▶ [What this task involves] Carry over every entry exactly as written, though not the pictures it contains.

▶ [Records for the exercise]
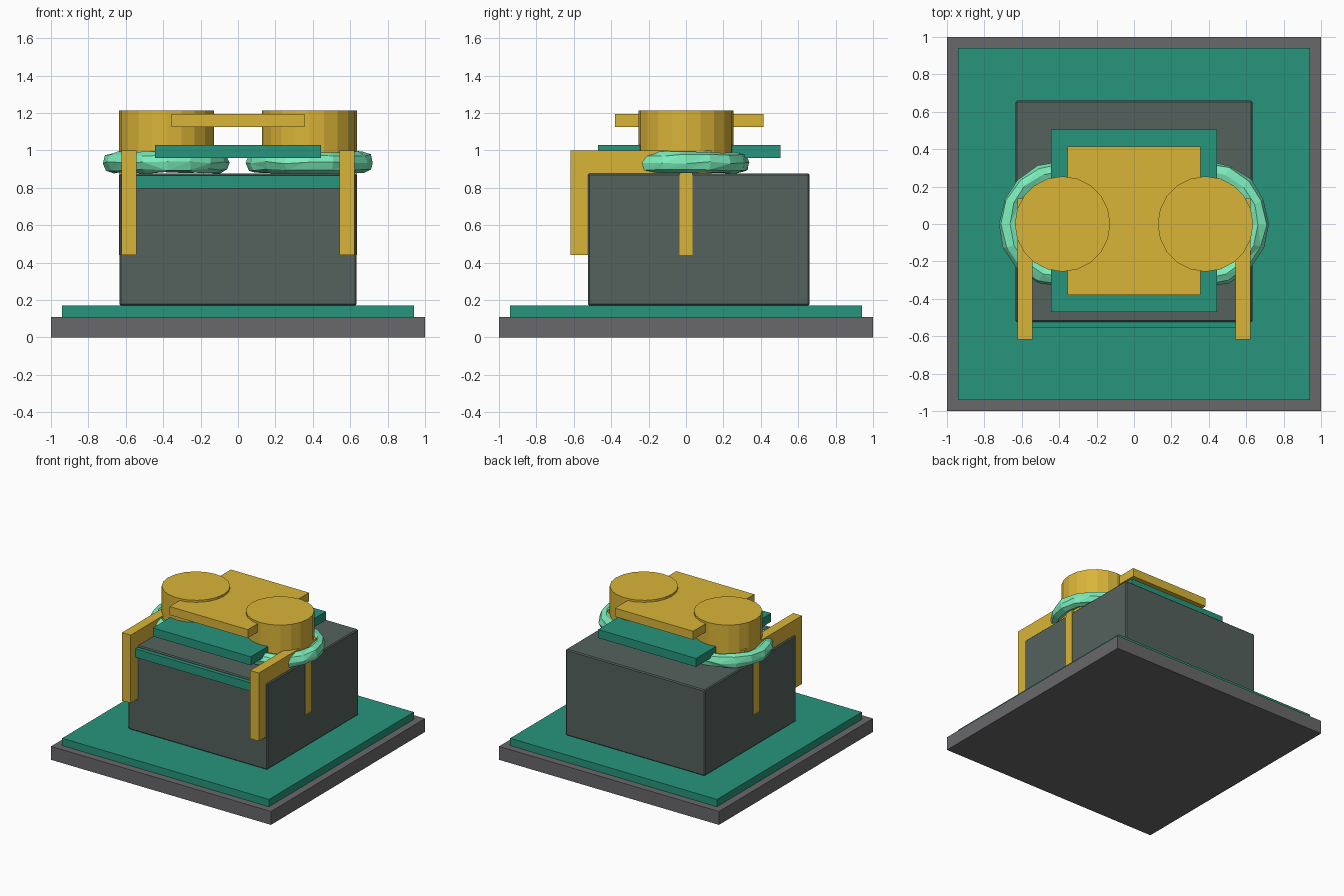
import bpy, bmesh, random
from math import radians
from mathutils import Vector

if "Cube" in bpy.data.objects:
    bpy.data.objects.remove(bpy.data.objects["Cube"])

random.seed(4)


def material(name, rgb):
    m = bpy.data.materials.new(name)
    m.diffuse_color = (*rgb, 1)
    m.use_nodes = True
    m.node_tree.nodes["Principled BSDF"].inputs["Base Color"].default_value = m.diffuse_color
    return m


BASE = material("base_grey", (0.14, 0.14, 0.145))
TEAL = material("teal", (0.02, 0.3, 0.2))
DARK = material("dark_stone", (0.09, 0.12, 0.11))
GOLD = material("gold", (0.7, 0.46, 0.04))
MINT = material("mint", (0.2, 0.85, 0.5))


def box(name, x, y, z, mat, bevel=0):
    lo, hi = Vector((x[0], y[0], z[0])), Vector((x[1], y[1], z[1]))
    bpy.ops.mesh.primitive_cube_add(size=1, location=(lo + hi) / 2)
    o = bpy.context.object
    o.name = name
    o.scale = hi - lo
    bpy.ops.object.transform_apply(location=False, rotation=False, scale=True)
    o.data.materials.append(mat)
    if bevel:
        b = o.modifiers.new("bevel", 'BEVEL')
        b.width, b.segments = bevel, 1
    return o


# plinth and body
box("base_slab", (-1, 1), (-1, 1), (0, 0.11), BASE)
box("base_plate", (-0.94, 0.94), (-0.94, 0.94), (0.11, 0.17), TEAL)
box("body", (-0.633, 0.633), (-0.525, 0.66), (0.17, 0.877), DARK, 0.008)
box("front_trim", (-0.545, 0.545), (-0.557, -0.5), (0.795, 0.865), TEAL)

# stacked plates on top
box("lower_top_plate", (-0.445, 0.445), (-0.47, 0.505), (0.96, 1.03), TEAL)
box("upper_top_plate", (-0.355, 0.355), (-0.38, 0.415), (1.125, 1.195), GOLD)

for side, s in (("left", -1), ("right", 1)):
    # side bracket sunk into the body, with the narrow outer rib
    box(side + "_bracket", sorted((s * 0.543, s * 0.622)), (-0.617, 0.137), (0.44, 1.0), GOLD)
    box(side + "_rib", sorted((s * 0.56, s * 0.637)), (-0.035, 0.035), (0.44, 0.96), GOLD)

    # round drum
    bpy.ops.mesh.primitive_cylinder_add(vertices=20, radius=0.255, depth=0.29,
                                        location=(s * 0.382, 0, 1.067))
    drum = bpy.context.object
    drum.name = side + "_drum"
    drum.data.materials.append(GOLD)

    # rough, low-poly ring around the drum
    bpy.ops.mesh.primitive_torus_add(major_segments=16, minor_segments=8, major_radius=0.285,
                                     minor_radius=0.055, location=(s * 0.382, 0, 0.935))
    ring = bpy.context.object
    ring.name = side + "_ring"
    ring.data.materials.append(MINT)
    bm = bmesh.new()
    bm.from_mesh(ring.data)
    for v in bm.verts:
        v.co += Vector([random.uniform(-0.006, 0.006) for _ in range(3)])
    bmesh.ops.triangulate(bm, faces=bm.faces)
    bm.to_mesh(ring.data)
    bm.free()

▶ [Result of this task]
import bpy, bmesh, random
from math import radians
from mathutils import Vector

if "Cube" in bpy.data.objects:
    bpy.data.objects.remove(bpy.data.objects["Cube"])

random.seed(4)


def material(name, rgb):
    m = bpy.data.materials.new(name)
    m.diffuse_color = (*rgb, 1)
    m.use_nodes = True
    m.node_tree.nodes["Principled BSDF"].inputs["Base Color"].default_value = m.diffuse_color
    return m


BASE = material("base_grey", (0.14, 0.14, 0.145))
TEAL = material("teal", (0.02, 0.3, 0.2))
DARK = material("dark_stone", (0.09, 0.12, 0.11))
GOLD = material("gold", (0.7, 0.46, 0.04))
MINT = material("mint", (0.2, 0.85, 0.5))


def box(name, x, y, z, mat, bevel=0):
    lo, hi = Vector((x[0], y[0], z[0])), Vector((x[1], y[1], z[1]))
    bpy.ops.mesh.primitive_cube_add(size=1, location=(lo + hi) / 2)
    o = bpy.context.object
    o.name = name
    o.scale = hi - lo
    bpy.ops.object.transform_apply(location=False, rotation=False, scale=True)
    o.data.materials.append(mat)
    if bevel:
        b = o.modifiers.new("bevel", 'BEVEL')
        b.width, b.segments = bevel, 1
    return o


# plinth and body
box("base_slab", (-1, 1), (-1, 1), (0, 0.11), BASE)
box("base_plate", (-0.94, 0.94), (-0.94, 0.94), (0.11, 0.17), TEAL)
box("body", (-0.633, 0.633), (-0.525, 0.66), (0.17, 0.877), DARK, 0.008)
box("front_trim", (-0.545, 0.545), (-0.557, -0.5), (0.795, 0.865), TEAL)

# stacked plates on top
box("lower_top_plate", (-0.445, 0.445), (-0.47, 0.505), (0.96, 1.03), TEAL)
box("upper_top_plate", (-0.355, 0.355), (-0.38, 0.415), (1.125, 1.195), GOLD)

for side, s in (("left", -1), ("right", 1)):
    # side bracket sunk into the body, with the narrow outer rib
    box(side + "_bracket", sorted((s * 0.543, s * 0.622)), (-0.617, 0.137), (0.44, 1.0), GOLD)
    box(side + "_rib", sorted((s * 0.56, s * 0.637)), (-0.035, 0.035), (0.44, 0.96), GOLD)

    # round drum
    bpy.ops.mesh.primitive_cylinder_add(vertices=20, radius=0.255, depth=0.29,
                                        location=(s * 0.382, 0, 1.067))
    drum = bpy.context.object
    drum.name = side + "_drum"
    drum.data.materials.append(GOLD)

    # rough, low-poly ring around the drum
    bpy.ops.mesh.primitive_torus_add(major_segments=16, minor_segments=8, major_radius=0.285,
                                     minor_radius=0.055, location=(s * 0.382, 0, 0.935))
    ring = bpy.context.object
    ring.name = side + "_ring"
    ring.data.materials.append(MINT)
    bm = bmesh.new()
    bm.from_mesh(ring.data)
    for v in bm.verts:
        v.co += Vector([random.uniform(-0.006, 0.006) for _ in range(3)])
    bmesh.ops.triangulate(bm, faces=bm.faces)
    bm.to_mesh(ring.data)
    bm.free()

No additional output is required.